== ABOUT THIS EXERCISE ==
Please show every line in the entries below that includes the word "axis".

== INFORMATION PROVIDED ==

=== Section Start ===

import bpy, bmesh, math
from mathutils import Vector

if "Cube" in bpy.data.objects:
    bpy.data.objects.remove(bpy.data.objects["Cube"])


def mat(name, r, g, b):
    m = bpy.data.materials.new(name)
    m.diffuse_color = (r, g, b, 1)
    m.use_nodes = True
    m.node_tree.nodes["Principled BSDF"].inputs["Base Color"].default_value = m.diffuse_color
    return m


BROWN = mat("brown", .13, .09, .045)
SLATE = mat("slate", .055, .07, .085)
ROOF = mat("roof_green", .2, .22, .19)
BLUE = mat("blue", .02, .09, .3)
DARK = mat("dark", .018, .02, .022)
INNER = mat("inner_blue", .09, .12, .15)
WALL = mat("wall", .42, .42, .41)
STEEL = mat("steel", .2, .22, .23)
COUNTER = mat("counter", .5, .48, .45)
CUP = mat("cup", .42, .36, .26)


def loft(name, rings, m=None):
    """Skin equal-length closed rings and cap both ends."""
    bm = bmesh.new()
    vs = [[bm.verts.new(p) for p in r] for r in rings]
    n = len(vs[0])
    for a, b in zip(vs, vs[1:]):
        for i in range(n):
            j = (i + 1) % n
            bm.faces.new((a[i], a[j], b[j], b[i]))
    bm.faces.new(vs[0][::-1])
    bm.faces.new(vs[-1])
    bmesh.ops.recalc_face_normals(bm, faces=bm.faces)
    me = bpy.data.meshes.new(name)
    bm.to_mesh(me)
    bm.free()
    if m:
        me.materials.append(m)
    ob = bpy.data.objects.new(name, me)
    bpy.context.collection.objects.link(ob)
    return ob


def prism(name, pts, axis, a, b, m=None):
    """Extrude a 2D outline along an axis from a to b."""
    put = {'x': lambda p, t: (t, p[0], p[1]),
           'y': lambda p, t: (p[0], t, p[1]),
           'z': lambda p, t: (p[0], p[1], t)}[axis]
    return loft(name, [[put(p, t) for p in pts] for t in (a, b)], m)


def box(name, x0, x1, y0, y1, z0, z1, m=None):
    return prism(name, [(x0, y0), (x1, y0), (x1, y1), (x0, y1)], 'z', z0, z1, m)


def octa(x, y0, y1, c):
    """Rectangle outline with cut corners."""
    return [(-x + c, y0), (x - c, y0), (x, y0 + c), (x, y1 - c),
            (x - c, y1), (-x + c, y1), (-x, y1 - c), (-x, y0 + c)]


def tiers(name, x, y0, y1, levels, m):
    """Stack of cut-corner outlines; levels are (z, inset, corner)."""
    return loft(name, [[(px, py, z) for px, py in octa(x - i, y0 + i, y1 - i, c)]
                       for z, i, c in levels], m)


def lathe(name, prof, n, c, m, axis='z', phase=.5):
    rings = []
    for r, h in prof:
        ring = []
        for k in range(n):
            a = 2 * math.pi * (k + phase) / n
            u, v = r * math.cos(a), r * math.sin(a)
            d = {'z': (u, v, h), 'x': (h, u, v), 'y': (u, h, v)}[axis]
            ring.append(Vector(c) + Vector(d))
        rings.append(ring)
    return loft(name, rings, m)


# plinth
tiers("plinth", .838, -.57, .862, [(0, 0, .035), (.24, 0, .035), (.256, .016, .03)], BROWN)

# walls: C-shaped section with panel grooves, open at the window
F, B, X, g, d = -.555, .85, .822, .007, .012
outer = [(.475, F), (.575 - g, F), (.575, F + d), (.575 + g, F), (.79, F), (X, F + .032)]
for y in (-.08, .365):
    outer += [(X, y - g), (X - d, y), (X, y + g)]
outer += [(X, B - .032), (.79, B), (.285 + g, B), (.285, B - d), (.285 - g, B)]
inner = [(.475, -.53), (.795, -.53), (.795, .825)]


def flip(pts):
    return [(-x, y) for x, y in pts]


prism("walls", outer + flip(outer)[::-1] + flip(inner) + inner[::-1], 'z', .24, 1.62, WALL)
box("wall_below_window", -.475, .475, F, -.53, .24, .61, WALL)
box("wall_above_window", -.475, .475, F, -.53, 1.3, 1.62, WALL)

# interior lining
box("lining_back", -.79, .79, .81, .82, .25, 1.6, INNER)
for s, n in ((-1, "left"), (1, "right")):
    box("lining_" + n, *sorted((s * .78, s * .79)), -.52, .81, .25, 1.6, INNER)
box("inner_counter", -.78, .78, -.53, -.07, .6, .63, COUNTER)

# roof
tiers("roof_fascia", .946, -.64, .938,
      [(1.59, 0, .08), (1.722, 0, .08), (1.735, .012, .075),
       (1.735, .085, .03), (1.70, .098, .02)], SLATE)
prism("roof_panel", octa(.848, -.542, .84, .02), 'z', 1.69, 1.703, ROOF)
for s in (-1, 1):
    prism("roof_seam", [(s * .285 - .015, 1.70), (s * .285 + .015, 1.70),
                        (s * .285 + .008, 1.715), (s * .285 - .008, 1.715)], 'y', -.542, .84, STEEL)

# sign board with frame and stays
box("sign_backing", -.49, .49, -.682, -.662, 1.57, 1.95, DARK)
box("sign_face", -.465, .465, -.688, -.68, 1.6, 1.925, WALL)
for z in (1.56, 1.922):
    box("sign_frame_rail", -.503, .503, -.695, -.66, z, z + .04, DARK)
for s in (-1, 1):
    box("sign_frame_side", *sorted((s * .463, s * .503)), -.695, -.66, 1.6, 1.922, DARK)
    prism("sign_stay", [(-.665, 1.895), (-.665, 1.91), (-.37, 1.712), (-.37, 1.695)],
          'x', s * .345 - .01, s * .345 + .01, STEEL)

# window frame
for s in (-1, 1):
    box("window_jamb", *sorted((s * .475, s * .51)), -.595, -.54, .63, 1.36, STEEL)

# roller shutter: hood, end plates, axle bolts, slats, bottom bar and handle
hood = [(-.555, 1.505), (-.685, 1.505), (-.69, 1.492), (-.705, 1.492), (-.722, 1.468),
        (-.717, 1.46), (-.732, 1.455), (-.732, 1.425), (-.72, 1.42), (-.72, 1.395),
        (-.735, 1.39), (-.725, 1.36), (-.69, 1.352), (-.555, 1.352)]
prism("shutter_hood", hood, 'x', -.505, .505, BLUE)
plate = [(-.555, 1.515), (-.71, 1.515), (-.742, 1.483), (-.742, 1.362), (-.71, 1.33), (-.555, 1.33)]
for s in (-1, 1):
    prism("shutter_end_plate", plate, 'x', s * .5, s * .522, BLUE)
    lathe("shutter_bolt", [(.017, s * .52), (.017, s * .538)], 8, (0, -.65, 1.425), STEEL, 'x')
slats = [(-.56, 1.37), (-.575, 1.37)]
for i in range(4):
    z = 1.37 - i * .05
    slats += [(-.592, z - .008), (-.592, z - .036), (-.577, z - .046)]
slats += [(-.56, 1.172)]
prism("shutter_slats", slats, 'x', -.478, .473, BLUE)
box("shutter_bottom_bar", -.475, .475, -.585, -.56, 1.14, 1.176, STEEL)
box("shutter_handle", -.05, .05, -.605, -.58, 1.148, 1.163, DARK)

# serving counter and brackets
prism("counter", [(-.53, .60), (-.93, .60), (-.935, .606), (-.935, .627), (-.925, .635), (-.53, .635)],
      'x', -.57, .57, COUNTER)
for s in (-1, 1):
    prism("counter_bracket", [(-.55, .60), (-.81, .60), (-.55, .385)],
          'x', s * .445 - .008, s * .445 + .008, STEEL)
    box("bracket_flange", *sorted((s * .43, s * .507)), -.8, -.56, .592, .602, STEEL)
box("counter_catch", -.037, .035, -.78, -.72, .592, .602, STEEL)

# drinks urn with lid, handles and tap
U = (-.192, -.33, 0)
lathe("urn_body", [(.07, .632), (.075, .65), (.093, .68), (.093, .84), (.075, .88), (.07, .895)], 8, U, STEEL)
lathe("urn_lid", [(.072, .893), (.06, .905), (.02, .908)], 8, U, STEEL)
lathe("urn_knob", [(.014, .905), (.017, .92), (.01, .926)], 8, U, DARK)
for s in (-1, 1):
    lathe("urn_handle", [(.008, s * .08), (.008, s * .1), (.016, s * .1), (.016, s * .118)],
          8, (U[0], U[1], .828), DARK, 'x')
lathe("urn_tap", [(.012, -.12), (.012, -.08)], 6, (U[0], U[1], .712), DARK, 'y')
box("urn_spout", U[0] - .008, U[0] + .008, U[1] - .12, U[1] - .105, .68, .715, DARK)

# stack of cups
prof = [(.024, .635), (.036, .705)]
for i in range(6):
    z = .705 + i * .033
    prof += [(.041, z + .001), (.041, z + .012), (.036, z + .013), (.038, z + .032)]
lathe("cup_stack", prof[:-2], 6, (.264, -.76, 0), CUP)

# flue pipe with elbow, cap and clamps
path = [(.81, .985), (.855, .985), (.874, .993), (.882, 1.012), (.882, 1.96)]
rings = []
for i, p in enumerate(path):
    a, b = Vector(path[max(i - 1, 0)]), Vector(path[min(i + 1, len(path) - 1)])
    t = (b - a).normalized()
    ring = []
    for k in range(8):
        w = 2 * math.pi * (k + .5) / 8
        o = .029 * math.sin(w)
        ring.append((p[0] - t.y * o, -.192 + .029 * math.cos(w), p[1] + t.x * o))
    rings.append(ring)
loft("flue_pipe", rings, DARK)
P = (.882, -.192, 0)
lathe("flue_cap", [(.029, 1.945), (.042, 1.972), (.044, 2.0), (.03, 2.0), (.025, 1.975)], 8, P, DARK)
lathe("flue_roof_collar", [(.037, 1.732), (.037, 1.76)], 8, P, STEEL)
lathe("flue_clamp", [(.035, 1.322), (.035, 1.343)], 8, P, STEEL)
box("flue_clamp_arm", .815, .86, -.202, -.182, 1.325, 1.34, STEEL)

=== Section End ===
=== Section Start ===

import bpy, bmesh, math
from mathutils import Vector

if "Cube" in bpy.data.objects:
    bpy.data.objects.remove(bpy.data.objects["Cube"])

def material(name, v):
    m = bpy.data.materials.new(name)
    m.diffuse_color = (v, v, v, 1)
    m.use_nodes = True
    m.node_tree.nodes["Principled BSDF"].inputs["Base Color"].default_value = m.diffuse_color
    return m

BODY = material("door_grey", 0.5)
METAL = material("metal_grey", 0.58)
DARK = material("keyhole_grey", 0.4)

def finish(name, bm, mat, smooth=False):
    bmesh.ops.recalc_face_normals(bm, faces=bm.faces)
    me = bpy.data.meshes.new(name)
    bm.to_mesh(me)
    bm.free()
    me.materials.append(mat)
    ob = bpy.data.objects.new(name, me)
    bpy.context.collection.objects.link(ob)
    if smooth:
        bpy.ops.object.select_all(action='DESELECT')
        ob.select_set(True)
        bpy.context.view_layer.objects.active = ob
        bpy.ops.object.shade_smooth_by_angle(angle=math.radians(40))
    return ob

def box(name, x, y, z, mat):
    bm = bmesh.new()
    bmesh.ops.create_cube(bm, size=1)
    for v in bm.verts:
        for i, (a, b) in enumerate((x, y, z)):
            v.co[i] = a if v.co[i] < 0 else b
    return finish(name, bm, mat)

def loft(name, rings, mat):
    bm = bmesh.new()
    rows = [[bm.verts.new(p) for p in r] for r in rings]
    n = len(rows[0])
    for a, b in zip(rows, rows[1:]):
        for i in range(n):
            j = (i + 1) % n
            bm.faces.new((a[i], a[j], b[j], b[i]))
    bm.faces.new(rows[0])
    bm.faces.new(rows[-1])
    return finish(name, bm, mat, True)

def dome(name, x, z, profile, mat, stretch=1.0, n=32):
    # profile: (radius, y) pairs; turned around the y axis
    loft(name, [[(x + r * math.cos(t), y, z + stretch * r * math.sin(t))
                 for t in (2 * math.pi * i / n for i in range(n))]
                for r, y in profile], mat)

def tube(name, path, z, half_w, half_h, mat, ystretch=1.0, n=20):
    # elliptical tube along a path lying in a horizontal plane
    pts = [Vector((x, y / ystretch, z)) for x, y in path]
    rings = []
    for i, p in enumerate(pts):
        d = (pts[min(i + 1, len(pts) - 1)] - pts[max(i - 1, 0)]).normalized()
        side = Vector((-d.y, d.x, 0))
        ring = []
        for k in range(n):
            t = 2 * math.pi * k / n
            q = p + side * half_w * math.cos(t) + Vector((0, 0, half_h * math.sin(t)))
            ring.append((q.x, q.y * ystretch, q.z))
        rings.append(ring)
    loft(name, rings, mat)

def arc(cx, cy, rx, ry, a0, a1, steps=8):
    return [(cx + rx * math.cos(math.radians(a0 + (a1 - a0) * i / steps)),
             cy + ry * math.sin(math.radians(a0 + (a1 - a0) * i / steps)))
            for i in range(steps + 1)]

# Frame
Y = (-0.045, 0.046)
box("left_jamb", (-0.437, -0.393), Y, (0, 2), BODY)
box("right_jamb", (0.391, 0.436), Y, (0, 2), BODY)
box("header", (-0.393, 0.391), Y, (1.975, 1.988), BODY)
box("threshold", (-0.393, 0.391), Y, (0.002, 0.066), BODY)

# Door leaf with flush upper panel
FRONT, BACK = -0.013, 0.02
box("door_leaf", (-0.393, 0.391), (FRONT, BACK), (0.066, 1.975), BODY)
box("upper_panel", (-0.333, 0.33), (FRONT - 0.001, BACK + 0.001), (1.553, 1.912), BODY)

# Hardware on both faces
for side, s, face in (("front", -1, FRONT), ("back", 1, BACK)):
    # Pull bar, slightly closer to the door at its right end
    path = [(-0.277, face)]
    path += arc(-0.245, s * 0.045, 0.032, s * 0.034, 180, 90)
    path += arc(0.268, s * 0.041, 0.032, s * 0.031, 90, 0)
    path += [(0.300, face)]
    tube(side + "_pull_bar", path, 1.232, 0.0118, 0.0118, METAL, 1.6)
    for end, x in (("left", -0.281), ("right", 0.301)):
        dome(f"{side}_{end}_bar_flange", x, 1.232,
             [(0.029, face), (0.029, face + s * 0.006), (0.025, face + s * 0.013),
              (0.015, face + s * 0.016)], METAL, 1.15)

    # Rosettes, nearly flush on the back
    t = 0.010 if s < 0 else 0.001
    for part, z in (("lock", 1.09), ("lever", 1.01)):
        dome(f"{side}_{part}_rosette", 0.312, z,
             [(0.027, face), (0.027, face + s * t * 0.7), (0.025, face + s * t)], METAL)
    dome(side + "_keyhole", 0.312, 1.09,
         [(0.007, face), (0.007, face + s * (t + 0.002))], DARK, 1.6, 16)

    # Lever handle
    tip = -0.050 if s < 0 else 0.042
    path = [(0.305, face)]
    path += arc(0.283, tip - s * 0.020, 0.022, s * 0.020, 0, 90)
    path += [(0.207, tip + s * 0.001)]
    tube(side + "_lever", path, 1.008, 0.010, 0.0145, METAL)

=== Section End ===

== TASK RESPONSE ==
def prism(name, pts, axis, a, b, m=None):
    """Extrude a 2D outline along an axis from a to b."""
           'z': lambda p, t: (p[0], p[1], t)}[axis]
def lathe(name, prof, n, c, m, axis='z', phase=.5):
            d = {'z': (u, v, h), 'x': (h, u, v), 'y': (u, h, v)}[axis]
    # profile: (radius, y) pairs; turned around the y axis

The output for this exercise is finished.